Kellie Cathey, LSW
How to get your child to listen--5 Simple Tips
You're in the middle of your favorite episode of This Is Us and your partner comes over and says,
'Okay, we gotta go! Time to put your shoes on!'
What's your response?
'Can't you see?! I'm busy! We can't just up and leave!'
This is how your children feel when you ask them to do something.
The truth is, your child has a lot on their mind. Their busy playing, exploring the world and creating the next new invention that will make them famous!
It doesn't seem like it though, right? They don't have a worry in the world! But it's true!
Your child's job is to explore the world, learn and develop skills they will use for the rest of their life. Big responsibility!
That's why it's so hard for your children to listen to you sometimes. Especially during play, the place where children learn and grow the most, chances are, it's going to be hard for your child to stop and listen to do something they don't want to do.
So, how do you get your children to listen?
(1) Connect First
When taking your child away from play especially, it's important to connect with them over what they are playing. When in play, children are naturally connected to themselves.
Get down on your child's level. If they're a toddler, get down on your knees and make eye contact with them. Open the conversation by connecting through connecting over what the child is doing/playing. Say something like ,"Wow, the painting you are making is beautiful!' which opens them up to connect with you.
Wait until they make eye contact and are fully present with you and say,
'Can I tell you something? We have to go to the store now. Can we come play when we get back?'
Would you rather here the above or
"Come on Stella, time to get your shoes on! We are going to the store now!'
Does anyone actually want to be told what to do?
'Get your shoes on.'
'Go to the bathroom.'
'Stay on track.'
To me, this sounds like a bunch of commands that I don't want to listen to!
Almost 100% of the time, your child will resist your demands and commands. It just naturally creates resistance to the freedom that children WANT to feel.
How would it feel for you to be told what to do all the time?
(3) Don't Say it Again
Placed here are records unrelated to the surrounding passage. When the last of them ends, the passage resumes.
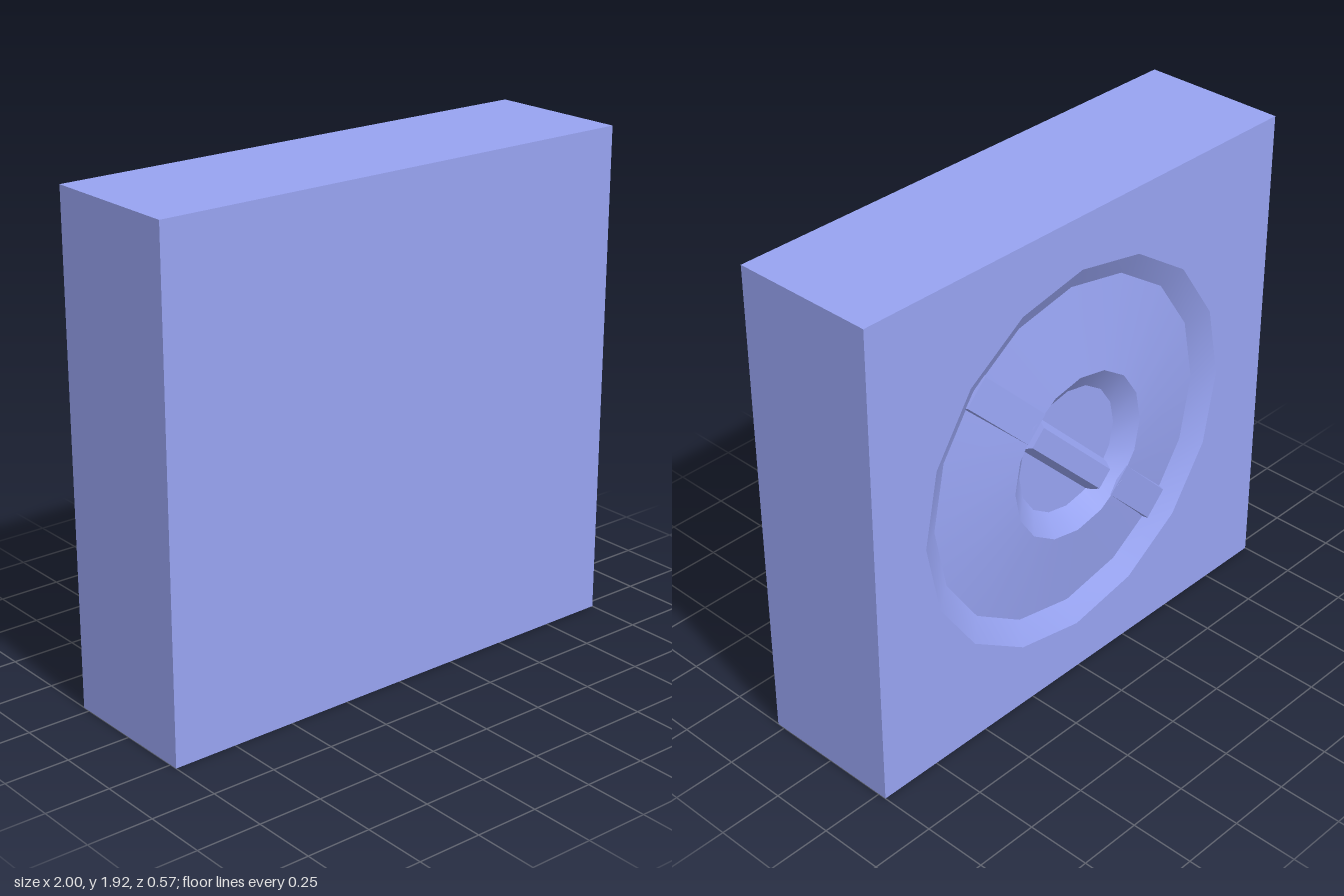
import * as THREE from 'three';
import { toCreasedNormals } from 'three/addons/utils/BufferGeometryUtils.js';

const W = 2, H = 1.922, BACK = -0.283, FRONT = 0.283;
const RIM = 0.755, CX = 0.013, SIDES = 16;

export function createModel() {
  const group = new THREE.Group();
  const material = new THREE.MeshStandardMaterial({ color: 0x97a3f1 });
  const add = (name, geometry, parent = group) => {
    const mesh = new THREE.Mesh(geometry, material);
    mesh.name = name;
    parent.add(mesh);
    return mesh;
  };

  // Block without its back face (the last of the six box faces)
  const block = new THREE.BoxGeometry(W, H, FRONT - BACK);
  block.setIndex(Array.from(block.index.array).slice(0, 30));
  block.translate(0, H / 2, 0);
  add('block', block);

  // Back face, opened by a many-sided round hole and turned to face -z
  const face = new THREE.Shape([
    new THREE.Vector2(-W / 2, 0), new THREE.Vector2(W / 2, 0),
    new THREE.Vector2(W / 2, H), new THREE.Vector2(-W / 2, H),
  ]);
  const rim = [];
  for (let i = 0; i < SIDES; i++) {
    const a = (-i / SIDES) * Math.PI * 2;
    rim.push(new THREE.Vector2(-CX + RIM * Math.cos(a), H / 2 + RIM * Math.sin(a)));
  }
  face.holes.push(new THREE.Path(rim));
  const backFace = new THREE.ShapeGeometry(face);
  backFace.rotateY(Math.PI);
  backFace.translate(0, 0, BACK);
  add('backFace', backFace);

  // Everything in the cavity is placed around the centre of the hole
  const cavity = new THREE.Group();
  cavity.name = 'cavity';
  cavity.position.set(CX, H / 2, BACK);
  group.add(cavity);

  // Dished cavity: sloping wall, shallow ring rising inward, then a small central well
  const profile = [[RIM, 0], [0.668, -0.05], [0.325, -0.002], [0.245, -0.06], [0, -0.06]]
    .map(([r, y]) => new THREE.Vector2(r, y));
  const dish = new THREE.LatheGeometry(profile, SIDES);
  dish.rotateX(-Math.PI / 2);
  add('dishedSurface', toCreasedNormals(dish, Math.PI / 8), cavity);

  // Tapered rib along x between two radii; d0 and d1 are the depths of its top
  const rib = (r0, r1, d0, d1, top, base) => {
    const g = new THREE.BoxGeometry(1, 1, 1);
    const p = g.attributes.position;
    for (let i = 0; i < p.count; i++) {
      const t = p.getX(i) + 0.5;
      const isTop = p.getZ(i) < 0;
      p.setXYZ(i, r0 + (r1 - r0) * t, p.getY(i) * (isTop ? top : base),
        isTop ? d0 + (d1 - d0) * t : 0.09);
    }
    g.computeVertexNormals();
    return g;
  };

  // Diagonal parting ribs on the ring and a bar across the well
  for (const turn of [0, Math.PI]) {
    add('ringRib', rib(0.31, 0.67, 0.001, 0.035, 0.12, 0.16), cavity).rotation.z = Math.PI / 4 + turn;
  }
  const bar = add('wellBar', rib(-0.25, 0.25, 0.02, 0.02, 0.08, 0.16), cavity);
  bar.rotation.z = Math.PI / 4;
  bar.position.set(0.015, -0.015, 0);

  return group;
}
If you find yourself repeating a lot, chances are you're missing the connection step.
Children are naturally respectful and understanding of their caregivers wishes. Children feel a natural loyalty, giving-ness and will to do good for their caregivers when they are connected to you. So when you are repeating yourself, chances are you missed the first step. Go back and try again :)
(4) Find Routines
Finding routines for things that need to be done are key for getting kids to listen. When we play outside, we wash our hands. When we use the bathroom, we wash our hands. When we have a booger, we use a tissue. Clearly my mind is on hygiene!
Setting up consistent routines for the 'non-negotiable' (non-negotiable: things that kids don't have choice in-safety, cleanliness, appropriate displays of emotions) is so important when it comes to getting kids to do the things they have to do and therefore teaching them the importance of the SKILLS they have to learn (like appropriately getting a booger from their nostril)
(5) Choose Your Battles
I know, it's so hard to let go of things sometimes, especially when you like to be in control! But one of the things you signed up for when having a child is having things be messy. Because naturally, children are messy.
So if you're asking your toddler to keep the white floor clean while eating spaghetti, maybe its less about the spaghetti and more about the floor :)
Stay tuned for more about
The child who always says, 'no!'
I bet you can't wait, right?